THE DATA:
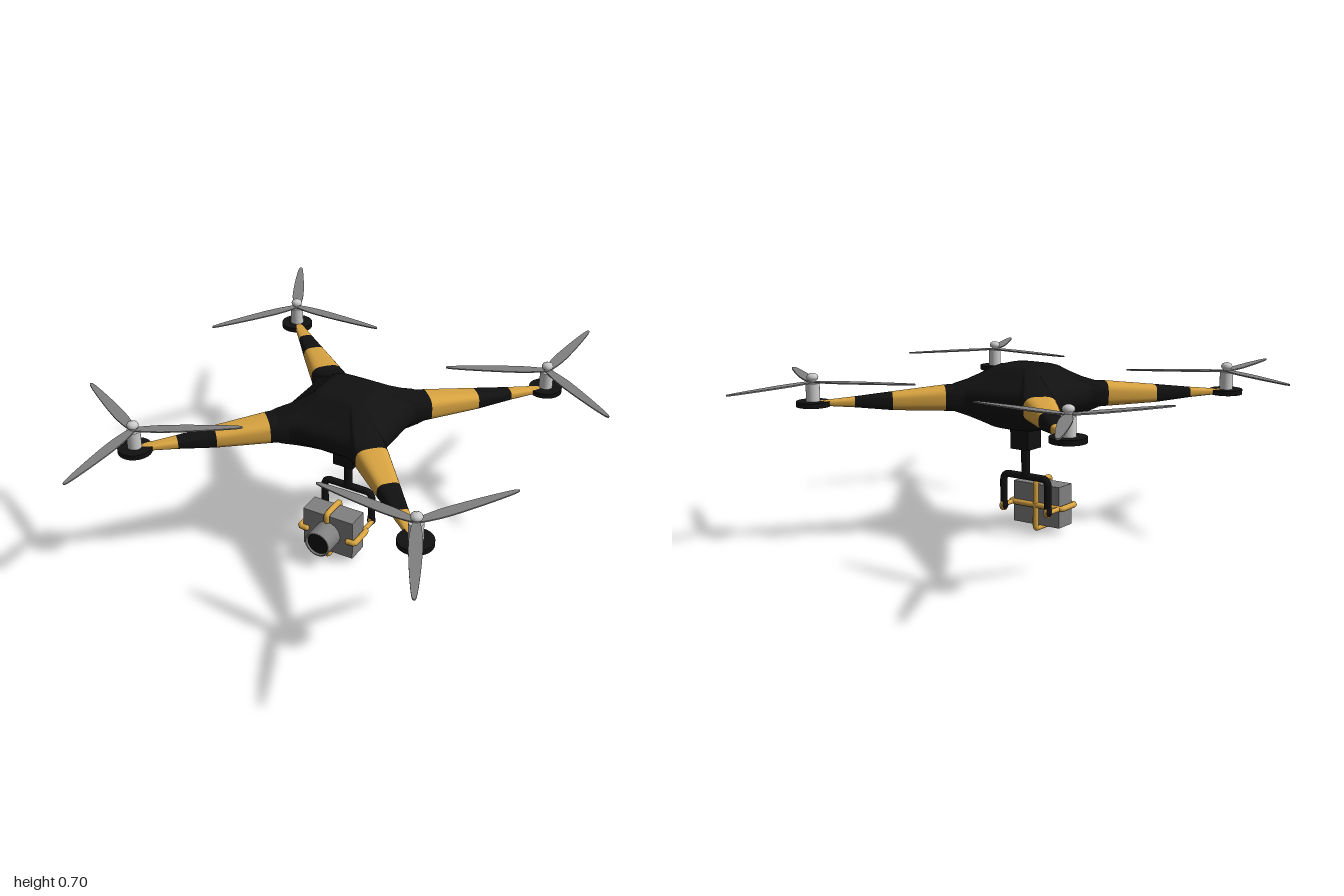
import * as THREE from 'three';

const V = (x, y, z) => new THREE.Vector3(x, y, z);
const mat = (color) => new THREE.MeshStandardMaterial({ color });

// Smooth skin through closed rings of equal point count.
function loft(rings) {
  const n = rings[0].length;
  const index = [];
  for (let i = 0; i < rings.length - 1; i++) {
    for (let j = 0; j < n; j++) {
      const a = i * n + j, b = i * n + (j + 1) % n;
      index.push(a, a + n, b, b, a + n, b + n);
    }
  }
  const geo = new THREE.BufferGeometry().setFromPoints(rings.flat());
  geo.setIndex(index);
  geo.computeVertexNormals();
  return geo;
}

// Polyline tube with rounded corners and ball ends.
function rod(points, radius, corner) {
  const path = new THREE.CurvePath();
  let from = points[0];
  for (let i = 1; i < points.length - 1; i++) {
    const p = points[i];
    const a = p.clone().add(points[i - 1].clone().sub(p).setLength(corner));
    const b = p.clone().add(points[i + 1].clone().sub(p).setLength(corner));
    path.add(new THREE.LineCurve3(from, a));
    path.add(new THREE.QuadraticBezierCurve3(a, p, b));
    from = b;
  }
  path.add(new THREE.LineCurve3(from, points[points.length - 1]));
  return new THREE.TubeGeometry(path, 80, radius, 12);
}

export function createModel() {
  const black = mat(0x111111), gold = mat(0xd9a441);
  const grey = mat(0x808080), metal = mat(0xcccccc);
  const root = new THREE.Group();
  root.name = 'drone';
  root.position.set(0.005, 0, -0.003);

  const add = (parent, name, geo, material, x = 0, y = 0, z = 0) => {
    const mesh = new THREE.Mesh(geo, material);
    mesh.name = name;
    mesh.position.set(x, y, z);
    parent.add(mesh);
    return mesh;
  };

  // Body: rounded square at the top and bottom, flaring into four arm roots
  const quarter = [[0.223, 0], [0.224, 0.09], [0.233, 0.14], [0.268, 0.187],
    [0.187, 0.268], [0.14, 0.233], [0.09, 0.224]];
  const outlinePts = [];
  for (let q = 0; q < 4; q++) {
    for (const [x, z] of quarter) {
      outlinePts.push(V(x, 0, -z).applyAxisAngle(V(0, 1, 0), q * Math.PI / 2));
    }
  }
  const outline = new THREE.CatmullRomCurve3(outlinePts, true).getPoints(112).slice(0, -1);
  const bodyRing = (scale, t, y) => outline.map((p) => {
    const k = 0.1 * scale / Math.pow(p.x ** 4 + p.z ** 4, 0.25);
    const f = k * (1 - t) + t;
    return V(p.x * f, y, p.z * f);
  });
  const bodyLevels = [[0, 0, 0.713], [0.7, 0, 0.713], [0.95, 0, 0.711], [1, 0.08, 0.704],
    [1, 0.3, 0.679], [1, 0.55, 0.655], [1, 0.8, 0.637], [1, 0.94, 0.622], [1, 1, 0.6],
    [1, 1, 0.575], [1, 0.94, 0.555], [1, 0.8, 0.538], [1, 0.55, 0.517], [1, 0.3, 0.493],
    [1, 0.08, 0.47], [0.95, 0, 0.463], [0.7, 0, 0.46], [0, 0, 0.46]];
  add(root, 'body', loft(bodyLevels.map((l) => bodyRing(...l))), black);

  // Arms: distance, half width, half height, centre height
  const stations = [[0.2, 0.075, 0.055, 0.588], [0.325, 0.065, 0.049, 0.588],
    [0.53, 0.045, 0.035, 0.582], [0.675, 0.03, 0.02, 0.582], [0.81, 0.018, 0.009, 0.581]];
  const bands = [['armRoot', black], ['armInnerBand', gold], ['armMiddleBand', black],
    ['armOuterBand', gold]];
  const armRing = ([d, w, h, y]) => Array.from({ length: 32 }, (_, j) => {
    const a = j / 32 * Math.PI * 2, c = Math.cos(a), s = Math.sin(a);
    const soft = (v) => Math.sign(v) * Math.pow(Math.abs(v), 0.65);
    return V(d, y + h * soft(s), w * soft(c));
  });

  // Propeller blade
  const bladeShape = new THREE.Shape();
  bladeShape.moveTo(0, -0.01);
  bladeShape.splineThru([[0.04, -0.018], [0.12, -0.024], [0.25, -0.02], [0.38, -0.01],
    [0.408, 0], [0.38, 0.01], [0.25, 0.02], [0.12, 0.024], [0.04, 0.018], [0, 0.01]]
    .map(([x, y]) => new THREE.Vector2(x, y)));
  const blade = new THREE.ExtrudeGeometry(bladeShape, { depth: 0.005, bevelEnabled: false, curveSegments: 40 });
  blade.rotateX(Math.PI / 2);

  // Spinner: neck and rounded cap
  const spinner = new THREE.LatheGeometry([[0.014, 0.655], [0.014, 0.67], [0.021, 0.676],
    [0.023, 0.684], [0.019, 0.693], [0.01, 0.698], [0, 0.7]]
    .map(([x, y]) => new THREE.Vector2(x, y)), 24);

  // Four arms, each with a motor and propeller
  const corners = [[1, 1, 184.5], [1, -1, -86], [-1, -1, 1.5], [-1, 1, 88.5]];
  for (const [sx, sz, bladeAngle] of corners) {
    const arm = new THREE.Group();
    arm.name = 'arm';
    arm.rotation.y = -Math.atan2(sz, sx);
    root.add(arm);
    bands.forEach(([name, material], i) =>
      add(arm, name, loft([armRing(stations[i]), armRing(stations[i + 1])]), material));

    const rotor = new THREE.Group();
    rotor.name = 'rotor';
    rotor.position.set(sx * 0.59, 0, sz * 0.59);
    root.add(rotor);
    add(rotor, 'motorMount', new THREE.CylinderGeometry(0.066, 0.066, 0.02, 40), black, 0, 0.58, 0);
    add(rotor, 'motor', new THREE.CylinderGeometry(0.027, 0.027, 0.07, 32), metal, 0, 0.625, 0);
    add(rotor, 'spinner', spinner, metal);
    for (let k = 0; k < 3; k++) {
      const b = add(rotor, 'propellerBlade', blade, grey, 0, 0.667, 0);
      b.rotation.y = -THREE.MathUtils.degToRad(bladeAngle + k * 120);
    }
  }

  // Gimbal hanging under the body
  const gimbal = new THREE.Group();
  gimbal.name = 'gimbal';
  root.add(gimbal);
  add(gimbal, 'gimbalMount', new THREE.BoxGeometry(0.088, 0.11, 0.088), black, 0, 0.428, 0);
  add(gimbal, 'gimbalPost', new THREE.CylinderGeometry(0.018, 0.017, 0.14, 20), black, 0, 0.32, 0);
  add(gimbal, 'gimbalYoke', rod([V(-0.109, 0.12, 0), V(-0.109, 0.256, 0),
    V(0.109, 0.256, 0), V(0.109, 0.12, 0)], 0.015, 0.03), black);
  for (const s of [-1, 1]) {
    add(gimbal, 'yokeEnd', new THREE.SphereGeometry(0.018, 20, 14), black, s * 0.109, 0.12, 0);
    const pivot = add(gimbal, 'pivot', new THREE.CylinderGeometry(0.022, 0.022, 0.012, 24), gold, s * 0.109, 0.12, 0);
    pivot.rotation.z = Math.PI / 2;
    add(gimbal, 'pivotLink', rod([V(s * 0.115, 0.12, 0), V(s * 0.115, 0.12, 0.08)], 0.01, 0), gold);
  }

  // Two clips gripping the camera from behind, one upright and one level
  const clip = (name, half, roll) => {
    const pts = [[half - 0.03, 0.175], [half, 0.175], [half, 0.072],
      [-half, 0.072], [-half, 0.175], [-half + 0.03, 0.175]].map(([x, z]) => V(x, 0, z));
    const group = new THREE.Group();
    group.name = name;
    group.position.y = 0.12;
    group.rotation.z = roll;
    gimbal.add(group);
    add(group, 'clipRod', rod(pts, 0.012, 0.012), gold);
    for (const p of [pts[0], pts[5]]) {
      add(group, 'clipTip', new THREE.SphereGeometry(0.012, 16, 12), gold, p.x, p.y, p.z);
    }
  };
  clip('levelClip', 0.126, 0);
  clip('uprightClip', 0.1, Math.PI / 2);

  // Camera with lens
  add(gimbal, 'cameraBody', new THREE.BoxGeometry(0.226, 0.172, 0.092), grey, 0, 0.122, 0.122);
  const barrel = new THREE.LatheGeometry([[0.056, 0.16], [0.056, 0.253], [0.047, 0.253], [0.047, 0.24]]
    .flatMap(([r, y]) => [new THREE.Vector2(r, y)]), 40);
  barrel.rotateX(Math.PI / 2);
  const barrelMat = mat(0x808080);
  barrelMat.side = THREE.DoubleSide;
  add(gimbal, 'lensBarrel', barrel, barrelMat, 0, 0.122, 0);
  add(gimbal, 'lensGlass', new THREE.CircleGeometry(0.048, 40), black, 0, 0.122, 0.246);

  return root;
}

WORK TO BE COMPLETED:
Determine how many lines in the listing above hold the word "barrelMat", answering with the number only.

SOLUTION FOR THIS TASK:
3